However, it has yet to be determined directly whether the observed cardiac dysfunction in ifc4 mutants is associated with cardiac accumulation of ceramide and sphingolipid species that originated in the periphery (fat body, etc.). The development of reliable analytical methods for measuring sphingolipidomes in the fruit fly heart will be needed to determine whether these cardiotoxic sphingolipids are changed in the heart when modulated systemically, although our genetic data suggest that this is probably the case, together with probable changes in other lipotoxic lipid metabolites including TG. Nevertheless, tissue dysfunction, in either the fat body or Akhpc, is also likely to contribute to cardiac dysfunction when improperly regulated. Collectively, our data show that an important interplay exists between the heart, fat body and Akhpcs in regulating cardiac function under conditions of lipotoxicity in the fruit fly (Fig. 5). Similar observations have been made in mammalian models, in which interplay occurs between the heart, liver, adipose tissue and neuroendocrine regulatory organs.

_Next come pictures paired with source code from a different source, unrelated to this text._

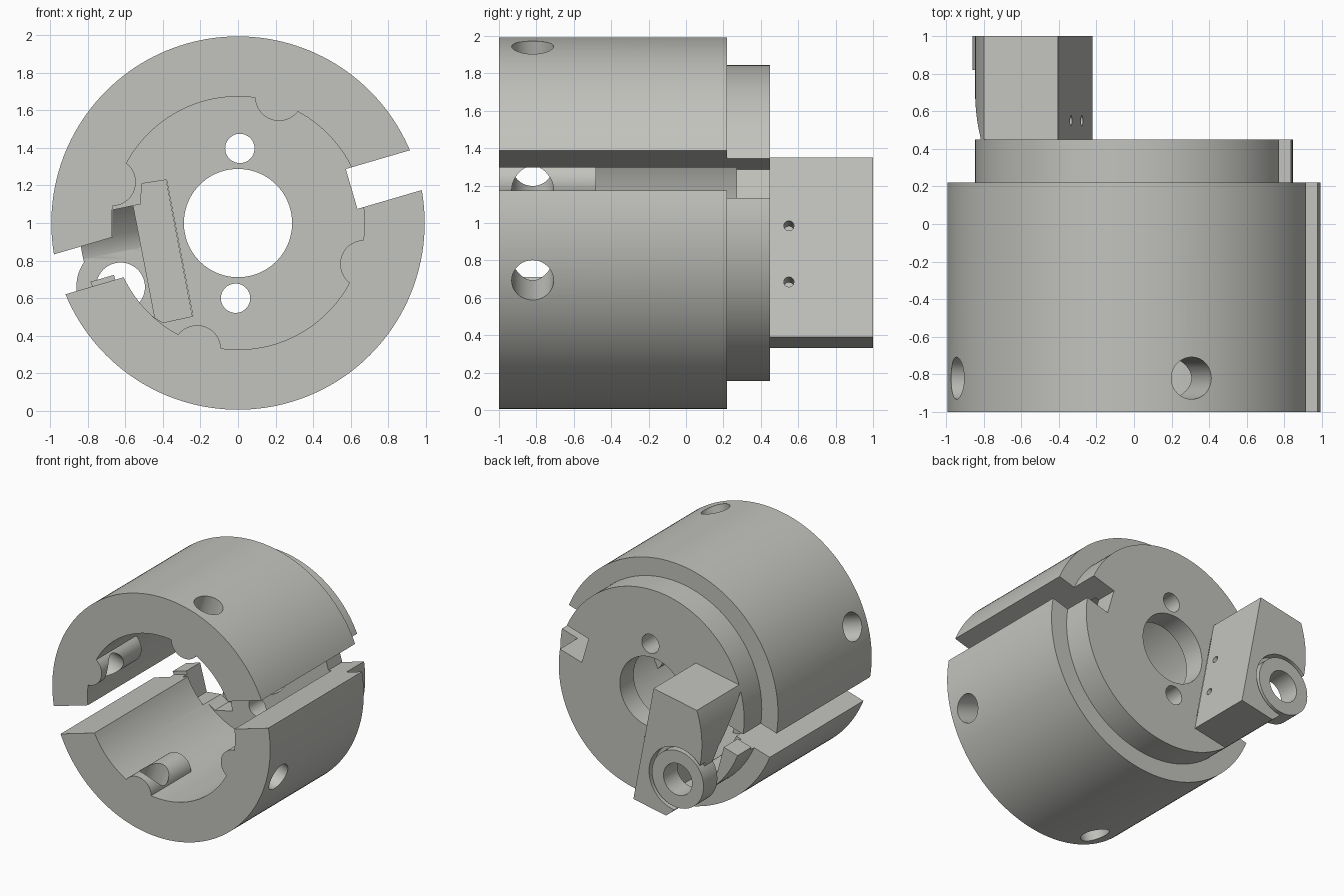
import bpy, bmesh, math
from mathutils import Vector, Matrix

if "Cube" in bpy.data.objects:
    bpy.data.objects.remove(bpy.data.objects["Cube"])

steel = bpy.data.materials.new("light_grey_steel")
steel.diffuse_color = (0.54, 0.54, 0.51, 1)
steel.use_nodes = True
steel.node_tree.nodes["Principled BSDF"].inputs["Base Color"].default_value = steel.diffuse_color


def finish(name, bm):
    bmesh.ops.recalc_face_normals(bm, faces=bm.faces[:])
    me = bpy.data.meshes.new(name)
    bm.to_mesh(me)
    bm.free()
    ob = bpy.data.objects.new(name, me)
    bpy.context.collection.objects.link(ob)
    me.materials.append(steel)
    return ob


def prism(name, pts, y0, y1):
    """Extrude an (x, z) outline along y."""
    bm = bmesh.new()
    f = bm.faces.new([bm.verts.new((x, y0, z)) for x, z in pts])
    r = bmesh.ops.extrude_face_region(bm, geom=[f])
    vs = [g for g in r["geom"] if isinstance(g, bmesh.types.BMVert)]
    bmesh.ops.translate(bm, vec=(0, y1 - y0, 0), verts=vs)
    return finish(name, bm)


def disc(name, x, z, r, y0, y1, n=48):
    a = [2 * math.pi * i / n for i in range(n)]
    return prism(name, [(x + r * math.cos(t), z + r * math.sin(t)) for t in a], y0, y1)


def rod(name, start, direction, r, length, n=40):
    """Cylinder from a start point along any direction."""
    d = Vector(direction).normalized()
    m = Matrix.Translation(Vector(start) + d * length / 2) @ d.to_track_quat("Z", "Y").to_matrix().to_4x4()
    bm = bmesh.new()
    bmesh.ops.create_cone(bm, cap_ends=True, segments=n, radius1=r, radius2=r, depth=length, matrix=m)
    return finish(name, bm)


def combine(ob, other, op="DIFFERENCE"):
    mod = ob.modifiers.new(op.lower(), "BOOLEAN")
    mod.operation, mod.object, mod.solver = op, other, "EXACT"
    bpy.context.view_layer.objects.active = ob
    bpy.ops.object.modifier_apply(modifier=mod.name)
    bpy.data.objects.remove(other)


def smooth(ob):
    bpy.ops.object.select_all(action="DESELECT")
    ob.select_set(True)
    bpy.context.view_layer.objects.active = ob
    bpy.ops.object.shade_smooth_by_angle(angle=math.radians(25))


# Hollow drum with a stepped back plate
head = disc("drum_head", 0, 1, 0.993, -1, 0.22, 160)
combine(head, disc("plate", 0, 1, 0.845, 0.1, 0.45, 160), "UNION")
combine(head, disc("cavity", 0, 1, 0.673, -1.1, 0.27, 128))

# Four inner bosses with radial screw holes
angles = [math.radians(a) for a in (72, 162, 252, 342)]
for a in angles:
    combine(head, disc("boss", 0.705 * math.cos(a), 1 + 0.705 * math.sin(a), 0.127, -1, -0.48), "UNION")
for a in angles:
    d = Vector((math.cos(a), 0, math.sin(a)))
    combine(head, rod("screw_hole", Vector((0, -0.82, 1)) + d * 0.45, d, 0.112, 0.7))


# Side slots, slightly tilted
def slot(u0, u1, y0, y1):
    c, s = math.cos(math.radians(16.3)), math.sin(math.radians(16.3))
    pts = [(u * c - v * s, 1 + u * s + v * c) for u, v in
           ((u0, -0.106), (u1, -0.106), (u1, 0.115), (u0, 0.115))]
    return prism("slot", pts, y0, y1)


combine(head, slot(0.631, 1.2, -1.1, 0.5))
combine(head, slot(-1.2, -0.6, -1.1, 0.27))

# Plate bore, two pin holes and the chip opening
combine(head, disc("bore", 0, 1, 0.288, 0.1, 0.6, 96))
combine(head, disc("pin_hole", 0.01, 1.397, 0.078, 0.1, 0.6))
combine(head, disc("pin_hole", -0.013, 0.6, 0.078, 0.1, 0.6))
combine(head, prism("chip_opening", [
    (-0.38, 1.23), (-0.24, 0.505), (-0.40, 0.47), (-0.47, 0.515), (-0.60, 0.50),
    (-0.66, 0.724), (-0.95, 0.64), (-0.95, 0.844), (-0.665, 0.927), (-0.665, 1.07),
    (-0.52, 1.10), (-0.51, 1.21)], 0.215, 0.6))
smooth(head)

# Tilted cutter holder behind the plate, rounded on its outer side
P, T, L = Vector((-0.405, 1.35)), Vector((0.189, -0.982)), Vector((-0.982, -0.189))
S = 0.978


def local(s, w):
    return tuple(P + T * s + L * w)


holder = prism("cutter_holder", [local(0, 0), local(S, 0), local(S, 0.8), local(0, 0.8)], 0.45, 1)
combine(holder, disc("outer_round", 0, 1, 0.845, 0.3, 1.2, 160), "INTERSECT")

# Sloped chip pocket on the outer side
bm = bmesh.new()
prof = [(0.03, 0.42), (0.06, 0.47), (0.2, 0.63), (0.36, 0.78), (0.45, 0.82), (0.89, 0.82), (0.89, 0.42)]
rows = []
for w in (0.2, 0.85):
    rows.append([bm.verts.new((local(s, w)[0], y, local(s, w)[1])) for s, y in prof])
    bm.faces.new(rows[-1])
for i in range(len(prof)):
    j = (i + 1) % len(prof)
    bm.faces.new((rows[0][i], rows[0][j], rows[1][j], rows[1][i]))
combine(holder, finish("pocket", bm))

# Ring seat with a shallow groove around it
RX, RZ = -0.625, 0.66
combine(holder, disc("groove", RX, RZ, 0.262, 0.93, 1.1, 64))
combine(holder, disc("ring", RX, RZ, 0.235, 0.82, 1, 64), "UNION")
combine(holder, disc("ring_hole", RX, RZ, 0.13, 0.3, 1.1, 64))

# Two small screw holes on the flat inner face
for z in (0.985, 0.685):
    x = P.x + (P.y - z) * 0.1925
    combine(holder, rod("small_screw_hole", (x + 0.05, 0.55, z + 0.01), (L.x, 0, L.y), 0.027, 0.2, 24))
smooth(holder)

We thank the laboratory of Dr Ronald Kuhnlein for providing us with Akhpc-driver lines along with the Bloomington Drosophila Stock Center. We also acknowledge Flybase for indispensable work in the curation of the Drosophila model.
Conceptualization: S.M.W., G.L.H.; Methodology: S.M.W., D.A.C., K.O., G.L.H.; Software: K.O.; Formal analysis: S.M.W.; Investigation: S.M.W.; Resources: R.B.; Data curation: K.O.; Writing - original draft: S.M.W.; Writing - review & editing: S.M.W., G.L.H., R.B.; Supervision: D.A.C., K.O., G.L.H., R.B.; Project administration: G.L.H., R.B.; Funding acquisition: G.L.H., R.B.
This work was supported by the National Institutes of Health (HL149992 and HL054732).
The authors declare no competing or financial interests.